The data START
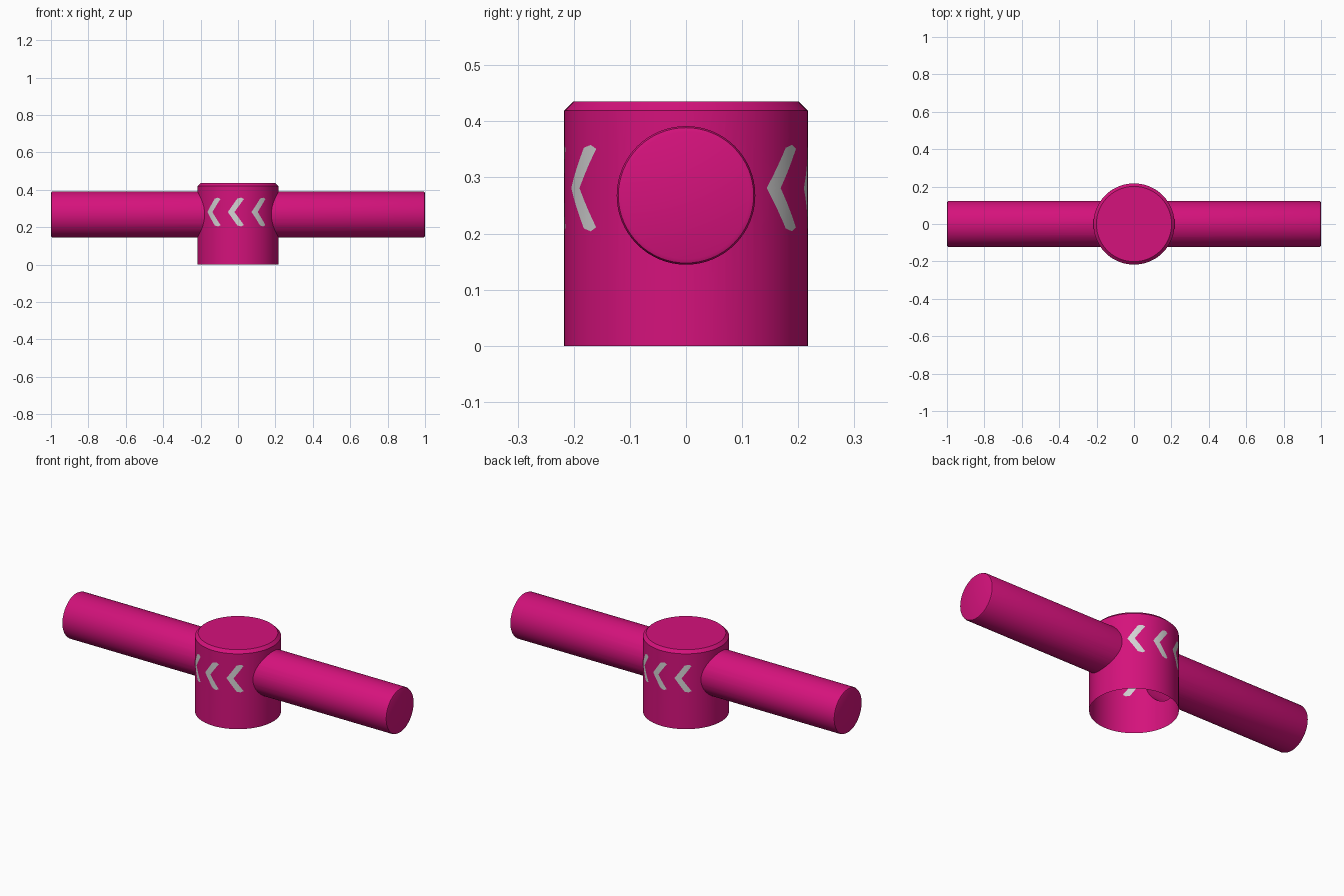
import bpy, bmesh, math
from mathutils import Matrix, Vector

if "Cube" in bpy.data.objects:
    bpy.data.objects.remove(bpy.data.objects["Cube"])

R, H, CHAMFER = 0.217, 0.435, 0.016      # hub
BAR_R, BAR_Z = 0.1235, 0.268             # cross bar
COLS = 96


def material(name, rgb):
    m = bpy.data.materials.new(name)
    m.diffuse_color = (*rgb, 1)
    m.use_nodes = True
    m.node_tree.nodes["Principled BSDF"].inputs["Base Color"].default_value = m.diffuse_color
    return m


pink = material("magenta", (0.66, 0.006, 0.2))
grey = material("light_grey", (0.65, 0.65, 0.65))


def make_object(name, bm, mats):
    me = bpy.data.meshes.new(name)
    bm.to_mesh(me)
    bm.free()
    for m in mats:
        me.materials.append(m)
    ob = bpy.data.objects.new(name, me)
    bpy.context.collection.objects.link(ob)
    return ob


def arc(deg):
    return math.radians(deg) * R


def inside(p, poly):
    signs = [(b - a).cross(p - a).z for a, b in zip(poly, poly[1:] + poly[:1])]
    return all(s > 0 for s in signs) or all(s < 0 for s in signs)


# Hub wall drawn as a flat sheet (arc length, height), later rolled up
bm = bmesh.new()
wall_top = H - CHAMFER
rows = []
for z in (0, wall_top):
    rows.append([bm.verts.new((arc(-180 + 360 * i / COLS), z, 0)) for i in range(COLS + 1)])
for i in range(COLS):
    bm.faces.new((rows[0][i], rows[0][i + 1], rows[1][i + 1], rows[1][i]))

# Chevrons: three on the front, three on the back, cut into the sheet
ARM = [(0, 0), (9.5, 0), (23, 0.070), (19, 0.077), (13.5, 0.072)]
for tip in (-138.5, -104.5, -70.5, 41.5, 75.5, 109.5):
    arms = [[Vector((arc(tip + a), 0.281 + s * z, 0)) for a, z in ARM] for s in (1, -1)]

    def near():
        return [f for f in bm.faces
                if arc(tip - 4) < f.calc_center_median().x < arc(tip + 27)]

    for poly in arms:
        for a, b in zip(poly, poly[1:] + poly[:1]):
            faces = near()
            geom = list({e for f in faces for e in f.edges}) + \
                list({v for f in faces for v in f.verts}) + faces
            d = b - a
            bmesh.ops.bisect_plane(bm, geom=geom, dist=1e-6, plane_co=a,
                                   plane_no=Vector((-d.y, d.x, 0)).normalized())
    for f in near():
        if any(inside(f.calc_center_median(), p) for p in arms):
            f.material_index = 1

# Roll the sheet into a cylinder
for v in bm.verts:
    t = v.co.x / R
    v.co = (R * math.cos(t), R * math.sin(t), v.co.y)
bmesh.ops.remove_doubles(bm, verts=bm.verts[:], dist=1e-5)

# Chamfered top edge and caps
rim = [e for e in bm.edges if e.is_boundary and all(v.co.z > wall_top - 1e-4 for v in e.verts)]
new = bmesh.ops.extrude_edge_only(bm, edges=rim)["geom"]
for v in new:
    if isinstance(v, bmesh.types.BMVert):
        k = (R - CHAMFER) / R
        v.co = (v.co.x * k, v.co.y * k, H)
bmesh.ops.holes_fill(bm, edges=[e for e in bm.edges if e.is_boundary], sides=0)
bmesh.ops.triangulate(bm, faces=bm.faces[:])
bmesh.ops.recalc_face_normals(bm, faces=bm.faces[:])
hub = make_object("hub_with_cross_bar", bm, [pink, grey])

# Cross bar with softened ends
bm = bmesh.new()
bmesh.ops.create_cone(bm, cap_ends=True, segments=64, radius1=BAR_R, radius2=BAR_R, depth=2,
                      matrix=Matrix.Translation((0, 0, BAR_Z)) @ Matrix.Rotation(math.pi / 2, 4, 'Y'))
ends = [e for e in bm.edges if abs(e.verts[0].co.x - e.verts[1].co.x) < 0.1]
bmesh.ops.bevel(bm, geom=ends, offset=0.01, segments=2, profile=0.5, affect='EDGES')
bar = make_object("cross_bar", bm, [pink])

# Join the bar to the hub as one skin
mod = hub.modifiers.new("join", 'BOOLEAN')
mod.operation, mod.solver, mod.object = 'UNION', 'EXACT', bar
bpy.context.view_layer.objects.active = hub
hub.select_set(True)
bpy.ops.object.modifier_apply(modifier=mod.name)
bpy.data.objects.remove(bar)

# Open the bottom of the hollow hub
bm = bmesh.new()
bm.from_mesh(hub.data)
bottom = [f for f in bm.faces if all(v.co.z < 1e-4 for v in f.verts)]
bmesh.ops.delete(bm, geom=bottom, context='FACES')
bm.to_mesh(hub.data)
bm.free()
bpy.ops.object.shade_smooth_by_angle(angle=math.radians(35))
The data END
*Assigned task:* Every line of the data above that includes "return" should be listed.

*Solution for this problem:*
    return m
    return ob
    return math.radians(deg) * R
    return all(s > 0 for s in signs) or all(s < 0 for s in signs)
        return [f for f in bm.faces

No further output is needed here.